(What you will do) Count every line in the data that contains the word "sorted", then report that number alone.

(Plain-text document sources)
----
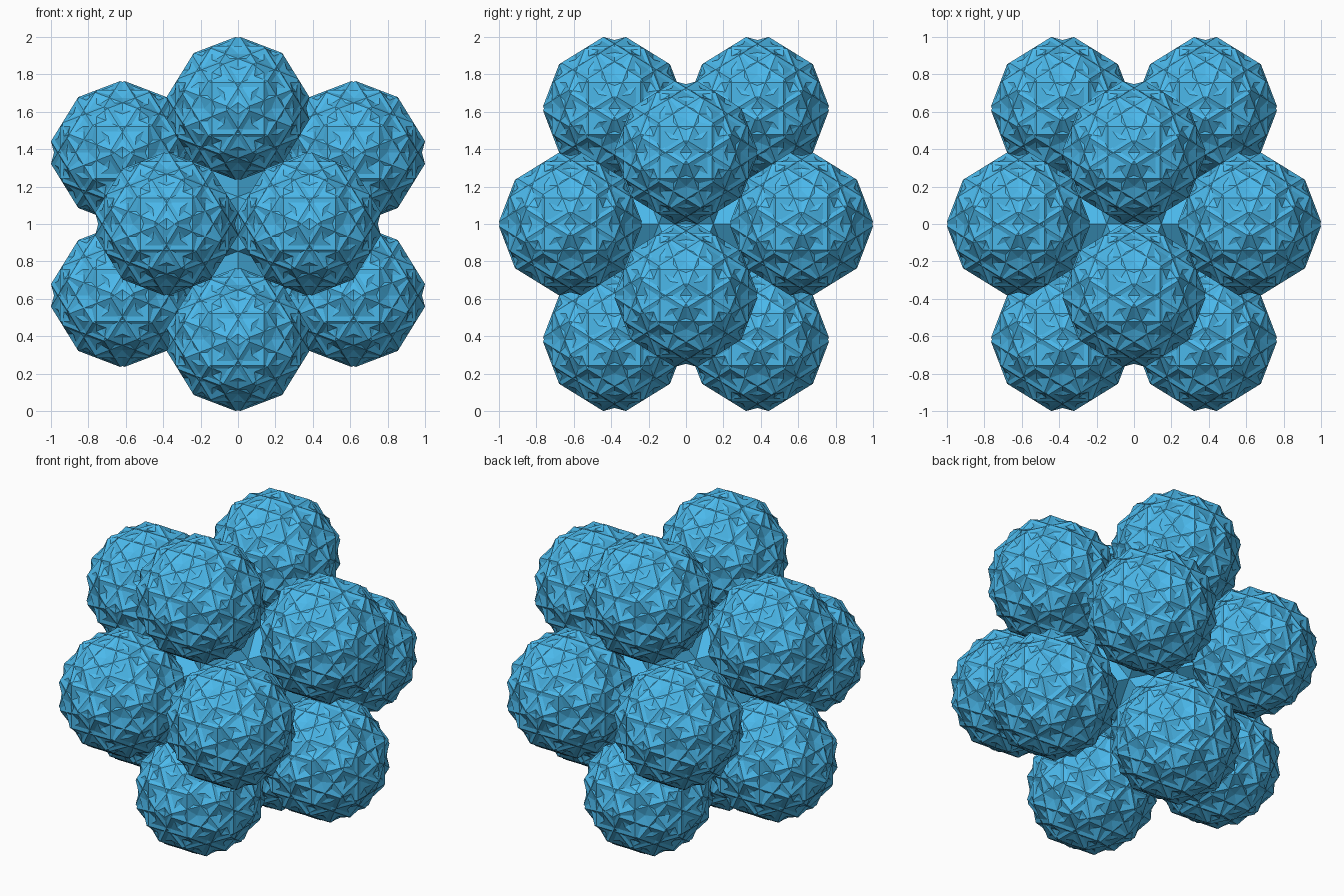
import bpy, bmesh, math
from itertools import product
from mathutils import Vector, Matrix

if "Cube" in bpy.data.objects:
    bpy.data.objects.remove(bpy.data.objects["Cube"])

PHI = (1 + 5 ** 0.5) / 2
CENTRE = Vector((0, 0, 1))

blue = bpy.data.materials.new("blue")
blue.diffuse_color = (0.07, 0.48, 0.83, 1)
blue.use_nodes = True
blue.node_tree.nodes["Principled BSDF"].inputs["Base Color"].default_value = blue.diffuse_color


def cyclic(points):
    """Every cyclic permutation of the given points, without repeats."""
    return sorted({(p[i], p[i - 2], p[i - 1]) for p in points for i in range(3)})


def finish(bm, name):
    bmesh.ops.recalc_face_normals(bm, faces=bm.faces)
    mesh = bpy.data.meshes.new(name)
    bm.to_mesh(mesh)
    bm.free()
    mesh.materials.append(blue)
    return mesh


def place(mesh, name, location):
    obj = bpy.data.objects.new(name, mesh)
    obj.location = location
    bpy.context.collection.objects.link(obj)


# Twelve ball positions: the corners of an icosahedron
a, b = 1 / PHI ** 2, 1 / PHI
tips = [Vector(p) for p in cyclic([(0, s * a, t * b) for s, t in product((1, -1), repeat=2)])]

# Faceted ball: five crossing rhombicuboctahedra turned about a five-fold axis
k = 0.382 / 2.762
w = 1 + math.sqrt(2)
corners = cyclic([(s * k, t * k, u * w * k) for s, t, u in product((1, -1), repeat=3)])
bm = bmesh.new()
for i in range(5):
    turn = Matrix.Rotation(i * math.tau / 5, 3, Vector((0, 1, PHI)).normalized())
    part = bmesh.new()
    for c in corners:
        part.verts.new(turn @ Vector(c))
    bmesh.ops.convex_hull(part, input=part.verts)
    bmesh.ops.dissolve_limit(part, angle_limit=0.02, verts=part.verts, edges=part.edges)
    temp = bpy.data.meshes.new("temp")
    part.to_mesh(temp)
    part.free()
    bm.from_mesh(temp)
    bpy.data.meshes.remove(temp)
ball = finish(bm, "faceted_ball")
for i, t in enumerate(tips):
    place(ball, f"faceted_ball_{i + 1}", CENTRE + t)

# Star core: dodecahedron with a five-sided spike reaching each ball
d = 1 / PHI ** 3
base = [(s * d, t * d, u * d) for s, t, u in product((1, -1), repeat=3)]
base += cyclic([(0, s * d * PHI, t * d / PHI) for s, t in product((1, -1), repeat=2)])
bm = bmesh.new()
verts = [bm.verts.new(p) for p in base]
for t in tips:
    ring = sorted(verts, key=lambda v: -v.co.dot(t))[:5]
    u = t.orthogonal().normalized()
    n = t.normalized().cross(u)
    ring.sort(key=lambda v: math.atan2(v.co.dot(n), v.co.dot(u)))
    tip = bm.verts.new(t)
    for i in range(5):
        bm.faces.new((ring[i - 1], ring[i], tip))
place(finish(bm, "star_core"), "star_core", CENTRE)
----
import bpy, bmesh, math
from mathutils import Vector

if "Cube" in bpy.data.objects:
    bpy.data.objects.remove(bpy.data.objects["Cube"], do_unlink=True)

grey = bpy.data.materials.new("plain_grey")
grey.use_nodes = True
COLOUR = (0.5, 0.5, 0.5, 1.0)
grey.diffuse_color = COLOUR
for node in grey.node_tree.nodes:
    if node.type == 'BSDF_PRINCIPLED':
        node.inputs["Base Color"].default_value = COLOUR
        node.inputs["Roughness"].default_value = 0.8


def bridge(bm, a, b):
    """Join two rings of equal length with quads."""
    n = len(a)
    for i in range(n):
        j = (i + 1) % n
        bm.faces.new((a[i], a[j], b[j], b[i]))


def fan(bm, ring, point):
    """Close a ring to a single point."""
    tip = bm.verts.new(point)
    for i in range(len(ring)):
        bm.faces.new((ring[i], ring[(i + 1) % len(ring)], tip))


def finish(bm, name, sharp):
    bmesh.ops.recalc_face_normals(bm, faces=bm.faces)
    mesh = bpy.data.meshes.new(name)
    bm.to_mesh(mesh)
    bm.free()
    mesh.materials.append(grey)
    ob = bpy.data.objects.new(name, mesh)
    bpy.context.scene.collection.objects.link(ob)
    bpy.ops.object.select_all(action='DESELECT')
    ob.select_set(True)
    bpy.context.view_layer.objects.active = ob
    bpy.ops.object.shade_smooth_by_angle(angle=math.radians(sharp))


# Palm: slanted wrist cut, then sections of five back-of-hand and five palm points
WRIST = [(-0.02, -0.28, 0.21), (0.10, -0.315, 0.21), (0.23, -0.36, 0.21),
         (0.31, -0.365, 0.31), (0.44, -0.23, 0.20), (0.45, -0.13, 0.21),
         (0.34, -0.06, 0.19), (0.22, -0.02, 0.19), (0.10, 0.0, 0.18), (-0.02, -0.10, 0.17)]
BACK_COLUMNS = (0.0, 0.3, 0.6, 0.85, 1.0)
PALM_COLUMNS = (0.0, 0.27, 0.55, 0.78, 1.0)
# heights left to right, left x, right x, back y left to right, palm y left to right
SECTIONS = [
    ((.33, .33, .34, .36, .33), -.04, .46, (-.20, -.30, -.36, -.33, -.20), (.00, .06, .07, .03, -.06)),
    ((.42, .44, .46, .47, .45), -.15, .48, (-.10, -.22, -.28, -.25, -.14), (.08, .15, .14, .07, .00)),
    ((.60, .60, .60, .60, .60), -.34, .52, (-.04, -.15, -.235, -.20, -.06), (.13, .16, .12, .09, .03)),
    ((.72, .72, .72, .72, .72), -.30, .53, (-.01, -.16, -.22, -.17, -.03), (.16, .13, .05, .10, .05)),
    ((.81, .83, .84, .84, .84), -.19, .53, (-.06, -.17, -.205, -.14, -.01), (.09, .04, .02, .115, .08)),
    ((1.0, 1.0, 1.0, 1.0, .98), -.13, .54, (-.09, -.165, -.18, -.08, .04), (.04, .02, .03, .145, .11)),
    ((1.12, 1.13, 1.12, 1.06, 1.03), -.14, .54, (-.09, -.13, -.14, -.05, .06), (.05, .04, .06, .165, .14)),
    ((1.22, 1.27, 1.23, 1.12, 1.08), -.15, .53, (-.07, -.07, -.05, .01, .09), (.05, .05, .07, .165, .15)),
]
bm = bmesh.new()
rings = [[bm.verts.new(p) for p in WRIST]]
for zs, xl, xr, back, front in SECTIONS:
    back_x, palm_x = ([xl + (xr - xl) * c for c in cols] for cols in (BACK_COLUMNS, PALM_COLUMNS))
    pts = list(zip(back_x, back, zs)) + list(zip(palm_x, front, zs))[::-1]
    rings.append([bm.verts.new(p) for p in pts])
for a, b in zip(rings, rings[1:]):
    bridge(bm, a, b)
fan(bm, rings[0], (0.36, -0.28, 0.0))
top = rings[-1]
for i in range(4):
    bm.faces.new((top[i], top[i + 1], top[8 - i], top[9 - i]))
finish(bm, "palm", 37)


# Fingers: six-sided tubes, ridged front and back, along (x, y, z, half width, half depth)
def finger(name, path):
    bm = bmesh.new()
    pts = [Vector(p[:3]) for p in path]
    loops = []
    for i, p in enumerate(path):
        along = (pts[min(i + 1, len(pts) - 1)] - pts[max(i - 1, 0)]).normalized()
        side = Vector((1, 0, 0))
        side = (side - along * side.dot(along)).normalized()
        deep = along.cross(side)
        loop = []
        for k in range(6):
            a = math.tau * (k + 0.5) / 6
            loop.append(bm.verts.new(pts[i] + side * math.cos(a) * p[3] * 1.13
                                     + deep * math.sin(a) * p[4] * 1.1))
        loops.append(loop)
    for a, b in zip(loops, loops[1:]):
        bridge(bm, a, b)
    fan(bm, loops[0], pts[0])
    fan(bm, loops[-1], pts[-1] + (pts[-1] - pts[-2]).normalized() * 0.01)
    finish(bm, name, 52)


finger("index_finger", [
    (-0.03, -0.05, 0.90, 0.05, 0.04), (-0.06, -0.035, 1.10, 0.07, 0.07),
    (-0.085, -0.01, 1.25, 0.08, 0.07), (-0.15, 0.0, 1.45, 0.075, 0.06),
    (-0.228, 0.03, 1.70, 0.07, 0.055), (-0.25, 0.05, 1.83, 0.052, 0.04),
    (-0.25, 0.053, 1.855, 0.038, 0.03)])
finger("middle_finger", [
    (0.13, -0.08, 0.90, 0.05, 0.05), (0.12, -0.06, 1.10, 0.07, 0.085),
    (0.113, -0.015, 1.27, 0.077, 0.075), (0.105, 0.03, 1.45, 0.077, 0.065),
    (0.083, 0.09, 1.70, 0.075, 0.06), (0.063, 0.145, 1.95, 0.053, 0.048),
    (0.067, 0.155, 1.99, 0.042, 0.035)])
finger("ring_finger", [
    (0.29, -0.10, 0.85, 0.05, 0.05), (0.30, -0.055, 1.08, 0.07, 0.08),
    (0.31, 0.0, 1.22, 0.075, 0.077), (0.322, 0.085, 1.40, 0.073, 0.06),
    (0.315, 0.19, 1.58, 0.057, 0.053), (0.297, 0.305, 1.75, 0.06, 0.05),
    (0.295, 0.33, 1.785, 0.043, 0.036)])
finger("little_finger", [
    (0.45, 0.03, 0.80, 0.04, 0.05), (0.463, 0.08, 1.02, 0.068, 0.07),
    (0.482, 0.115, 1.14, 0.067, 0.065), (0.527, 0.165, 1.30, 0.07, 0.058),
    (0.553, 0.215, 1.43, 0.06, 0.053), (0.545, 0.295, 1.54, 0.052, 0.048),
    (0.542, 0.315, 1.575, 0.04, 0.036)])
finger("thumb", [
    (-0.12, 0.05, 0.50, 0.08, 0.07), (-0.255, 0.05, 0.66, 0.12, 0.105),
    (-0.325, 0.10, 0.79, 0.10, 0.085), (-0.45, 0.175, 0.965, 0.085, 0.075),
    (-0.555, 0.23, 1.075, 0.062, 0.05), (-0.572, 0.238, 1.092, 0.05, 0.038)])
----
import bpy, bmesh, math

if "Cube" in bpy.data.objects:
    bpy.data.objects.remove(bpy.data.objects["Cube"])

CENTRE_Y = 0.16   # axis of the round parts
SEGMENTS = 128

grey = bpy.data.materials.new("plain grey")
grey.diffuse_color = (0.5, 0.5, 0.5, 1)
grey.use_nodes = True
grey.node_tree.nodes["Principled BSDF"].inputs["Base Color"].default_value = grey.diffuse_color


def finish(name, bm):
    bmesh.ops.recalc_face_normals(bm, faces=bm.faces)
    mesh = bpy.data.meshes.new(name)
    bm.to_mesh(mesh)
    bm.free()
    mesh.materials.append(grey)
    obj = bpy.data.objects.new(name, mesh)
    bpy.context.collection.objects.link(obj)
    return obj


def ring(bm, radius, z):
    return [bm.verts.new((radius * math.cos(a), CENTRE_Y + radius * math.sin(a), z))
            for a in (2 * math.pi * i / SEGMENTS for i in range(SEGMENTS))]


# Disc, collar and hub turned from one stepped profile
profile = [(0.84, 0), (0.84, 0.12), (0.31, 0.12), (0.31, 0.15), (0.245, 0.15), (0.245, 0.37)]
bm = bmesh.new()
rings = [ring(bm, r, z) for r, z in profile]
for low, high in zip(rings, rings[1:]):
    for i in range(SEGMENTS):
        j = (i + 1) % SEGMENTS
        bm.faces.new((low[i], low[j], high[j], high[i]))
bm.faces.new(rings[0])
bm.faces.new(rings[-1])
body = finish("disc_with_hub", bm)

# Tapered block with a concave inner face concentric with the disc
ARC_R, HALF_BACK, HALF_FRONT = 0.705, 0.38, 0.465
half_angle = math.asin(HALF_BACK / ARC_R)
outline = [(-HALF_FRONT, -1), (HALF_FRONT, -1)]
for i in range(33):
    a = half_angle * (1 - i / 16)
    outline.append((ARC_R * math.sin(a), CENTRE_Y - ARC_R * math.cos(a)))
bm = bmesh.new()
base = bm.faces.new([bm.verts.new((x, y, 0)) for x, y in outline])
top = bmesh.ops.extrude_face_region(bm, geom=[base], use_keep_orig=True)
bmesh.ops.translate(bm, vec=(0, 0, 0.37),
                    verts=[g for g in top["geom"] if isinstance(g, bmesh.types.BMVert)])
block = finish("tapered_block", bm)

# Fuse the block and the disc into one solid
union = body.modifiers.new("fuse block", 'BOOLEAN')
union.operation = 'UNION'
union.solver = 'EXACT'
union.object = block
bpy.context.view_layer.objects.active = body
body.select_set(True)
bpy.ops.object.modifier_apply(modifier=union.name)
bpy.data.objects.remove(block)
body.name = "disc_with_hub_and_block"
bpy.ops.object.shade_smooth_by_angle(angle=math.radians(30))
----
(Solution for this problem) 2